## Task
Output the data below line for line, exactly, up to and including the line where "# Back half" appears.

(Dataset excerpts)

::::::

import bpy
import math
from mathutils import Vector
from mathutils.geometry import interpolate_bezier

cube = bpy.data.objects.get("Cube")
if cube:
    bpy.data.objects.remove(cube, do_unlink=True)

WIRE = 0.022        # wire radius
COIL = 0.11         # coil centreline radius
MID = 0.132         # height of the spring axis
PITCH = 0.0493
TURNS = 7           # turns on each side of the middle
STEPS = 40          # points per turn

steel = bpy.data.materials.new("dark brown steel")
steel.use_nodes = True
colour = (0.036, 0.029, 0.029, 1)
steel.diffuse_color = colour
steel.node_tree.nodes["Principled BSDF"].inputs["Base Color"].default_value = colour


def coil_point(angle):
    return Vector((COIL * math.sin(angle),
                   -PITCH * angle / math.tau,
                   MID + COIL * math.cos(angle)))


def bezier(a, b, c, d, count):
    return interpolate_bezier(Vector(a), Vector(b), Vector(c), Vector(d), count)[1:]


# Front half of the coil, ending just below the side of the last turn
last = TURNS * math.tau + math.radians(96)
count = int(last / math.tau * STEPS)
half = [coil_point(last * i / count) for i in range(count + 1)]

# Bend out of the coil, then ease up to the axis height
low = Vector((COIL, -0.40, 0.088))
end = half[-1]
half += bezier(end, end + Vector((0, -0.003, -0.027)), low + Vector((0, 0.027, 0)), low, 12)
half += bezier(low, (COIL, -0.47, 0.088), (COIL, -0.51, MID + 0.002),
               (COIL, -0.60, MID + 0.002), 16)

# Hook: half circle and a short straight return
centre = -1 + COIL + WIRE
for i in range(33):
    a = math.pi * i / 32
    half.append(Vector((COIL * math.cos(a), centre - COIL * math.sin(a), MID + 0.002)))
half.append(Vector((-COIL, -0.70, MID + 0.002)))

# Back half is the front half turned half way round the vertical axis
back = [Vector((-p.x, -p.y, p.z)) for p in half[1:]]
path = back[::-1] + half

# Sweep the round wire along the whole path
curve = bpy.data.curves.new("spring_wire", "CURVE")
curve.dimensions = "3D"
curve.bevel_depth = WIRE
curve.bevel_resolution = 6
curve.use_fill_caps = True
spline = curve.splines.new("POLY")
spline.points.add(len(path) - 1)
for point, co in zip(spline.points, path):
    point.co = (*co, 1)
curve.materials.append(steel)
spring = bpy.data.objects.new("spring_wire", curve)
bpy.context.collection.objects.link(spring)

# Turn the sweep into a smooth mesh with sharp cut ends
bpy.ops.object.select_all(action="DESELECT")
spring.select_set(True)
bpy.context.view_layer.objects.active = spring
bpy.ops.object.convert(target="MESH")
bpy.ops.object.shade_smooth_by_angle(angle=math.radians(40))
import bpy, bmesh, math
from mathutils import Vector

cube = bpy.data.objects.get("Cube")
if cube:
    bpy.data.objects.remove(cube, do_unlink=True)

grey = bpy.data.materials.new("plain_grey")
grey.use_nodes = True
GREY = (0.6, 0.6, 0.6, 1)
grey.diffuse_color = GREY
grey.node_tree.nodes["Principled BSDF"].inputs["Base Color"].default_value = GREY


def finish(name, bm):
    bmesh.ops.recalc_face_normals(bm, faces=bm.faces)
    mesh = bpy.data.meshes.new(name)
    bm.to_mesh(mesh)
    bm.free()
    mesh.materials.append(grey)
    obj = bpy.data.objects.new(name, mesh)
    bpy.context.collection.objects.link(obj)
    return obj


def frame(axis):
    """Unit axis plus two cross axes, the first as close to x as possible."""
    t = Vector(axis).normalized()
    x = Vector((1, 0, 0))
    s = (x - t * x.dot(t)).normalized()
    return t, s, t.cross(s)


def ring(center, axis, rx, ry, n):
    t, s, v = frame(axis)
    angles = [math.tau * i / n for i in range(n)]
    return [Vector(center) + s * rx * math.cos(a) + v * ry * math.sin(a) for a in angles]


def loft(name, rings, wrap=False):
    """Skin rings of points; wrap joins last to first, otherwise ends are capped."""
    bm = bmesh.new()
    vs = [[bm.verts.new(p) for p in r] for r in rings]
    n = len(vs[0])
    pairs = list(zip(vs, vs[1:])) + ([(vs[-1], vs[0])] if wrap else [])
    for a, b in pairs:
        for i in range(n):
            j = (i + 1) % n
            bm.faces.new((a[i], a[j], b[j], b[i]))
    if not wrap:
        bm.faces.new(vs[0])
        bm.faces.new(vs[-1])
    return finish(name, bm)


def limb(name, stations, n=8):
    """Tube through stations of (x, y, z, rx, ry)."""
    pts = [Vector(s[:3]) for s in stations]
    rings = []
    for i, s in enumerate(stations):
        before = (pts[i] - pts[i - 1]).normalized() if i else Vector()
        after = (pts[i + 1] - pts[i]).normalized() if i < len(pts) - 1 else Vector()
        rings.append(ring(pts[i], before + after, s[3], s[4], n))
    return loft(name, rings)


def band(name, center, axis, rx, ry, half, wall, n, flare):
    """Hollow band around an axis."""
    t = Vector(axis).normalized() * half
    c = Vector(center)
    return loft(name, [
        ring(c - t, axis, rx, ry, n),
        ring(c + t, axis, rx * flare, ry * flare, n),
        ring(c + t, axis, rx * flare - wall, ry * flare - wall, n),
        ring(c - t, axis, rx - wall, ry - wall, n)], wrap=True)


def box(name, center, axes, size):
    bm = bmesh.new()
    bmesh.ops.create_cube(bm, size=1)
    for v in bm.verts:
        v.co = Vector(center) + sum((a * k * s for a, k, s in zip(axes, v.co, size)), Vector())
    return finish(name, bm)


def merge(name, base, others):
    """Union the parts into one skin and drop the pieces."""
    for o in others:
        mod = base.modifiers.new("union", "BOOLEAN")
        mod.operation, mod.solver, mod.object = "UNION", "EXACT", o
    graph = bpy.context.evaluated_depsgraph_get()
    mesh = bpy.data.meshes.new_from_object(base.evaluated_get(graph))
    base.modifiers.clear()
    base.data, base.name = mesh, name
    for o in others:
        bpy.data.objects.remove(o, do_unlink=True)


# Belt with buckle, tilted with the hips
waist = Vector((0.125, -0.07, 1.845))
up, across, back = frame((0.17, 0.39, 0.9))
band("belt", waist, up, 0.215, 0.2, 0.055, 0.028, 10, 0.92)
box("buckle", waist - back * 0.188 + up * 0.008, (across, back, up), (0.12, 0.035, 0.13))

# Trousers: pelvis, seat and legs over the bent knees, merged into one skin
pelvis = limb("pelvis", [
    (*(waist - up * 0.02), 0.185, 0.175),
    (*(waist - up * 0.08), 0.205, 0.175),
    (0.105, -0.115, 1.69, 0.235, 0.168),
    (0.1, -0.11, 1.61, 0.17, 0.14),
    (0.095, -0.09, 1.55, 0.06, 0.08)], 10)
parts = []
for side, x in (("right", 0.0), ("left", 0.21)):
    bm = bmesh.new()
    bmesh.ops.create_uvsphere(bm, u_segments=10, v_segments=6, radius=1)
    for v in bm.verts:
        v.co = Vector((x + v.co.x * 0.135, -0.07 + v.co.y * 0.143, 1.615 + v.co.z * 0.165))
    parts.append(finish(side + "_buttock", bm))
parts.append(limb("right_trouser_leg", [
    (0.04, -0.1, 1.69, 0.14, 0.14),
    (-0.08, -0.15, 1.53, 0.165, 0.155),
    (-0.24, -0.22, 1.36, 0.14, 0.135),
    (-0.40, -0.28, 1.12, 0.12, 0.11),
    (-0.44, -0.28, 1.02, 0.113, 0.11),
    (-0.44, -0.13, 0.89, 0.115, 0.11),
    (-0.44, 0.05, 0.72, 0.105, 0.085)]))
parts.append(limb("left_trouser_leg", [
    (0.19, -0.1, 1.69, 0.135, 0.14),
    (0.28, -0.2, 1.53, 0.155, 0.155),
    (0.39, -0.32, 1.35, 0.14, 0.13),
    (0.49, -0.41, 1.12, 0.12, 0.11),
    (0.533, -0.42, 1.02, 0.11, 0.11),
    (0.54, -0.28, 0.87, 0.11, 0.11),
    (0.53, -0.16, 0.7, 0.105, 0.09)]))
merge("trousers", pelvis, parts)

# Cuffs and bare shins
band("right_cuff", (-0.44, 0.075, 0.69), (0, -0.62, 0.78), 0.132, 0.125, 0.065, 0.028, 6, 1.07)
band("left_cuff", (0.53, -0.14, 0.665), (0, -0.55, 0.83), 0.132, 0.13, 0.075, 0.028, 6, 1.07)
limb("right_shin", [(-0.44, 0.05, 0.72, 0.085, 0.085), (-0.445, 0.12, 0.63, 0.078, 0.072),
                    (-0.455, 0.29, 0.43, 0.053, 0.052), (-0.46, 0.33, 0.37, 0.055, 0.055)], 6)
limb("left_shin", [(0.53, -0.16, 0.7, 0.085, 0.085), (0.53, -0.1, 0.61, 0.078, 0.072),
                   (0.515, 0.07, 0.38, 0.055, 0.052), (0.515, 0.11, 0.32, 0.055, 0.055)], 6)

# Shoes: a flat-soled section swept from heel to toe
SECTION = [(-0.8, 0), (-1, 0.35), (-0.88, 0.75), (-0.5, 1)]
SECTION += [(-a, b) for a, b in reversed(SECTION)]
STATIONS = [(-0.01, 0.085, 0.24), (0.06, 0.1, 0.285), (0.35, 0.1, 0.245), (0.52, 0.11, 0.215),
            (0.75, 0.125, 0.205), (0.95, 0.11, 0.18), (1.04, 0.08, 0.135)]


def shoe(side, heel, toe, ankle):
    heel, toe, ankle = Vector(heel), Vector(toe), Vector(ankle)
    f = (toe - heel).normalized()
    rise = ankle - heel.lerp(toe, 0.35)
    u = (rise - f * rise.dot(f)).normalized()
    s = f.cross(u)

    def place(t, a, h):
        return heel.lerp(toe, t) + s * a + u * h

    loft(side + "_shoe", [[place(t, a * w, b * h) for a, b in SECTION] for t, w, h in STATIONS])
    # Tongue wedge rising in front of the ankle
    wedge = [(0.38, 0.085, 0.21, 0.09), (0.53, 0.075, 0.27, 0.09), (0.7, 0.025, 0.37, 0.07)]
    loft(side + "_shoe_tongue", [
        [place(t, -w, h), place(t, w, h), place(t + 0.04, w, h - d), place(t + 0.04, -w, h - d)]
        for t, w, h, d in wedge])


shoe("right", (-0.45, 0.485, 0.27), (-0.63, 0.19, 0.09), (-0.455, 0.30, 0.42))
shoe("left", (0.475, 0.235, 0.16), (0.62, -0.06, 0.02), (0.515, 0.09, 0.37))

::::::

## Exercise solution
import bpy
import math
from mathutils import Vector
from mathutils.geometry import interpolate_bezier

cube = bpy.data.objects.get("Cube")
if cube:
    bpy.data.objects.remove(cube, do_unlink=True)

WIRE = 0.022        # wire radius
COIL = 0.11         # coil centreline radius
MID = 0.132         # height of the spring axis
PITCH = 0.0493
TURNS = 7           # turns on each side of the middle
STEPS = 40          # points per turn

steel = bpy.data.materials.new("dark brown steel")
steel.use_nodes = True
colour = (0.036, 0.029, 0.029, 1)
steel.diffuse_color = colour
steel.node_tree.nodes["Principled BSDF"].inputs["Base Color"].default_value = colour


def coil_point(angle):
    return Vector((COIL * math.sin(angle),
                   -PITCH * angle / math.tau,
                   MID + COIL * math.cos(angle)))


def bezier(a, b, c, d, count):
    return interpolate_bezier(Vector(a), Vector(b), Vector(c), Vector(d), count)[1:]


# Front half of the coil, ending just below the side of the last turn
last = TURNS * math.tau + math.radians(96)
count = int(last / math.tau * STEPS)
half = [coil_point(last * i / count) for i in range(count + 1)]

# Bend out of the coil, then ease up to the axis height
low = Vector((COIL, -0.40, 0.088))
end = half[-1]
half += bezier(end, end + Vector((0, -0.003, -0.027)), low + Vector((0, 0.027, 0)), low, 12)
half += bezier(low, (COIL, -0.47, 0.088), (COIL, -0.51, MID + 0.002),
               (COIL, -0.60, MID + 0.002), 16)

# Hook: half circle and a short straight return
centre = -1 + COIL + WIRE
for i in range(33):
    a = math.pi * i / 32
    half.append(Vector((COIL * math.cos(a), centre - COIL * math.sin(a), MID + 0.002)))
half.append(Vector((-COIL, -0.70, MID + 0.002)))

# Back half is the front half turned half way round the vertical axis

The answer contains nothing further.